The Court Dismisses the Defemation Claim

The Court agreed with GM and reasoned its notice letter simply stated that GM would no longer accept proof of disability or excused absences from Dr. Siddiqui and that the alleged defamatory implications of the statement—that Dr. Siddiqui was guilty of fraud, deceit, or dishonesty—were simply too tenuous to support a defamation claim. 

In reaching this conclusion, the Court noted that GM’s letter contained other statements that undercut any defamation claim, including the following:

  • “Nothing in this letter otherwise changes your ability to be provided services or treatment from the above listed physicians;” 
  • “this change does not impact your ability to utilize these physicians for purposes of an FMLA leave, Workers’ Compensation leave or under the terms and conditions of the GM Health Care Program for Hourly Employees.” 
  • GM approved of the doctor’s services and treatments for purposes of FMLA leave, for Workers’ Compensation leave, and in conjunction with defendant’s Health Care Program for Hourly Employees. Thus, a reasonable person reading the statements in their proper context would not conclude that defendant intended patients to discontinue their services and treatments with the doctor and the clinic because either were guilty of fraud, deceit, or dishonesty. 
  • Further, the letter noted that “[e]ven though GM will not accept certification from these physicians for the purposes of establishing an excused absence or proof of eligibility for disability benefits, GM is not suggesting that these physicians provide inadequate care.”

The Take Away

It is no secret that employees, employers, and their respective lawyers all have their “go to” doctors for various situations.
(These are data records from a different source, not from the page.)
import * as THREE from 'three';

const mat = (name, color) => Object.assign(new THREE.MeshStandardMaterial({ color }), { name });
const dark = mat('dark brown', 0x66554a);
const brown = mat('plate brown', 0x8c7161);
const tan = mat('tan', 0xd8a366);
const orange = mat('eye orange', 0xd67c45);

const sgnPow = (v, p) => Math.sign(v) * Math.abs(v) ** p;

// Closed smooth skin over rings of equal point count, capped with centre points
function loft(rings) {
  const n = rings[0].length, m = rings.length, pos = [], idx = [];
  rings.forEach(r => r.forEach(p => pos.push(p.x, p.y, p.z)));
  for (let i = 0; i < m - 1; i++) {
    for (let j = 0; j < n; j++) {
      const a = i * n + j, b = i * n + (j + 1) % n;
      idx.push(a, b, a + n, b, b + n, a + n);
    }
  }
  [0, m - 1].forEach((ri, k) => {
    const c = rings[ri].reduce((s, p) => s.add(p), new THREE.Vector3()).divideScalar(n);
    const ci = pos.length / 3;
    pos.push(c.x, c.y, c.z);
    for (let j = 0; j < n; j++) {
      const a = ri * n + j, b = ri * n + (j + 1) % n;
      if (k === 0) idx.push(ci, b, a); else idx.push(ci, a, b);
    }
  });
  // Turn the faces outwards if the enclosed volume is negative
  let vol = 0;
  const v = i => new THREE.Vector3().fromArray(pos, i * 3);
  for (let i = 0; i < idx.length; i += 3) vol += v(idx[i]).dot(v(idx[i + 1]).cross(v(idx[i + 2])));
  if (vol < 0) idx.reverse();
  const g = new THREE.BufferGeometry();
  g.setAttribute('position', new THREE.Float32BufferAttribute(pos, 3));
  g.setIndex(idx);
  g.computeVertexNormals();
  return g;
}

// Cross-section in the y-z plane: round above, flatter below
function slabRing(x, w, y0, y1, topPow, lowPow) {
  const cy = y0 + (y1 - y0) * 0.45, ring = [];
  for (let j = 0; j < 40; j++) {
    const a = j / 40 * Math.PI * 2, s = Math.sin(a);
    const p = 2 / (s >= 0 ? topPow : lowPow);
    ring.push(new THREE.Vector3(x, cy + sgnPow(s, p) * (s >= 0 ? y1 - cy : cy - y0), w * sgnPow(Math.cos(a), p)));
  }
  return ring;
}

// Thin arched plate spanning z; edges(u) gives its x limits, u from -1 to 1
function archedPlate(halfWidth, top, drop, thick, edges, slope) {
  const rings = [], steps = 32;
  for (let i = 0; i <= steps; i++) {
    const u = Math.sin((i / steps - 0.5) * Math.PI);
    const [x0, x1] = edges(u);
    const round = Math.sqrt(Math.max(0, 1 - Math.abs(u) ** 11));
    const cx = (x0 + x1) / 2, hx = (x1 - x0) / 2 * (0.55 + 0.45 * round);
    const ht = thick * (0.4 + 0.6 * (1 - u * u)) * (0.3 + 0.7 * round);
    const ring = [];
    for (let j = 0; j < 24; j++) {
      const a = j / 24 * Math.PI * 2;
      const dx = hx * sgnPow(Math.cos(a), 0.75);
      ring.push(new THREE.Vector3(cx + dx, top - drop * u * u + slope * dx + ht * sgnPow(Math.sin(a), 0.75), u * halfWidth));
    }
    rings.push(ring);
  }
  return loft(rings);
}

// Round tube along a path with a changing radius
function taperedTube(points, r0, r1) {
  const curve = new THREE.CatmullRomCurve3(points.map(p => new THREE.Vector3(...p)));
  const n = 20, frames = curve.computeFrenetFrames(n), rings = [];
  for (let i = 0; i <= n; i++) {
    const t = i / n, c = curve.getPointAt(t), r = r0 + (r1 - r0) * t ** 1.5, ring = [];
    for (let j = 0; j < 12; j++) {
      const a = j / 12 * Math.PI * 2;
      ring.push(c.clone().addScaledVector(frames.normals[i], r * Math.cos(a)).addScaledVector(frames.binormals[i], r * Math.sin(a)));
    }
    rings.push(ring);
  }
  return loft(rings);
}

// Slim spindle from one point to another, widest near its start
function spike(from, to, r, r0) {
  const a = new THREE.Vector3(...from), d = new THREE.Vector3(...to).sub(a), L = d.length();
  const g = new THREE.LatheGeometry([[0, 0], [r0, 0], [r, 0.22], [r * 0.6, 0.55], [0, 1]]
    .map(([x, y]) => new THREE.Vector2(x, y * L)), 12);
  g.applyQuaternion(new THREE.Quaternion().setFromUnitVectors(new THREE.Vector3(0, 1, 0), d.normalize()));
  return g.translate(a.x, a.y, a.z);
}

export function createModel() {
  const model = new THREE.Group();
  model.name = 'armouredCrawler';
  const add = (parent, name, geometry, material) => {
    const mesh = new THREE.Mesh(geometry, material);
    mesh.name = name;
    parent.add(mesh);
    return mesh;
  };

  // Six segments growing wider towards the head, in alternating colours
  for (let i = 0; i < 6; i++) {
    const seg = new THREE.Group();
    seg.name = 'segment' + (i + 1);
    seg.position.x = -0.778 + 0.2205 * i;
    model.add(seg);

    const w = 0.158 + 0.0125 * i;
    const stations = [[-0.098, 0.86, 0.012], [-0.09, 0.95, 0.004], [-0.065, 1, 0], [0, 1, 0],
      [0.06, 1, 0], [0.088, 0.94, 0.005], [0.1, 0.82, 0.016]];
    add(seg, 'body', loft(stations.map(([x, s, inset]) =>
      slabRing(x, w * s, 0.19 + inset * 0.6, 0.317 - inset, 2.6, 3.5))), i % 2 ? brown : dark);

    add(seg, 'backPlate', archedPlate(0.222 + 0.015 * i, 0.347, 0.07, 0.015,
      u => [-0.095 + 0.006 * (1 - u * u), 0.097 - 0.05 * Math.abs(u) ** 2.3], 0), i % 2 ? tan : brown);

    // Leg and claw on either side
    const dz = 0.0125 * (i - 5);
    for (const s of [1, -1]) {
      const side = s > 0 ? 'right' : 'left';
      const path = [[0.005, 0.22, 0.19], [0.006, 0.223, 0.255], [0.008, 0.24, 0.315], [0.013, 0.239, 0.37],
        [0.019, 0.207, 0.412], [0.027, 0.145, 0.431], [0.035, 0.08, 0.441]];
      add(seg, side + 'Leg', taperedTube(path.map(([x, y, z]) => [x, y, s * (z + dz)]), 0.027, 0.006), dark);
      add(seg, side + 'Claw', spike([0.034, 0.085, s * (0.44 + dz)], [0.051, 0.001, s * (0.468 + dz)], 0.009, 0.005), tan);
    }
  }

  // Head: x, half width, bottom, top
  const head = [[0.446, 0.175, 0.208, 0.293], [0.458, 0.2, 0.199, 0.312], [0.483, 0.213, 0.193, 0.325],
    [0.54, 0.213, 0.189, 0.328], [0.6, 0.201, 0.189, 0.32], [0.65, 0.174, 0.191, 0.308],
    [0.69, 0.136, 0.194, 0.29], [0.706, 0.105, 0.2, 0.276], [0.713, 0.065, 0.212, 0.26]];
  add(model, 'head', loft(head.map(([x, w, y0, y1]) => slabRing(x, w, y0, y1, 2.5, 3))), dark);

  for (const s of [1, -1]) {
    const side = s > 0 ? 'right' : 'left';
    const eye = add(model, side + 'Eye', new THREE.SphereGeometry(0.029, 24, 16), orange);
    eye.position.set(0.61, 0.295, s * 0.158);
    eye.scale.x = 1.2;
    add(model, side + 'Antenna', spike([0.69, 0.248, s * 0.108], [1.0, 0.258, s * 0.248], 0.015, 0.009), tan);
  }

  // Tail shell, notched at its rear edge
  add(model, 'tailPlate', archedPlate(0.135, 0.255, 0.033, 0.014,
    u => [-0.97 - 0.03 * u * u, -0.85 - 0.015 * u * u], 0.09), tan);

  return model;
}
In this case, however, GM made a business decision to limit the use of the subject doctor and his practice and drafted a carefully worded notice letter explaining this decision. 

Depending upon the circumstances, employers have the opportunity to set some conditions and even have some involvement over an employee using a particular doctor when it comes to certain employment related issues. For example, employers are permitted to require an employee seeking leave for a serious health condition or to care for a qualifying family member with a serious health condition to submit a medical certification completed by a health care provider. 29 USC 2613(a); 29 CFR 825.305(a). And an employer who questions the validity of the health care provider’s determination may challenge that certification by requiring the employee to obtain a second opinion. 29 USC 2613(c)–(d); 29 CFR 825.307(b)(1).

But in addition to complying with applicable statutory and regulatory law, the above defamation claim is a good reminder that employers also need to take a comprehensive risk management perspective beyond just the applicable employment related statutes and regulations when setting conditions for employees’ selection of medical providers.

At the end of the day, regardless of your view of the subject doctor’s credentials – or lack thereof – taking a route similar to that of GM and distributing a professional, fact-based notice letter will go a long way towards avoiding a lawsuit or otherwise providing a basis for dismisal.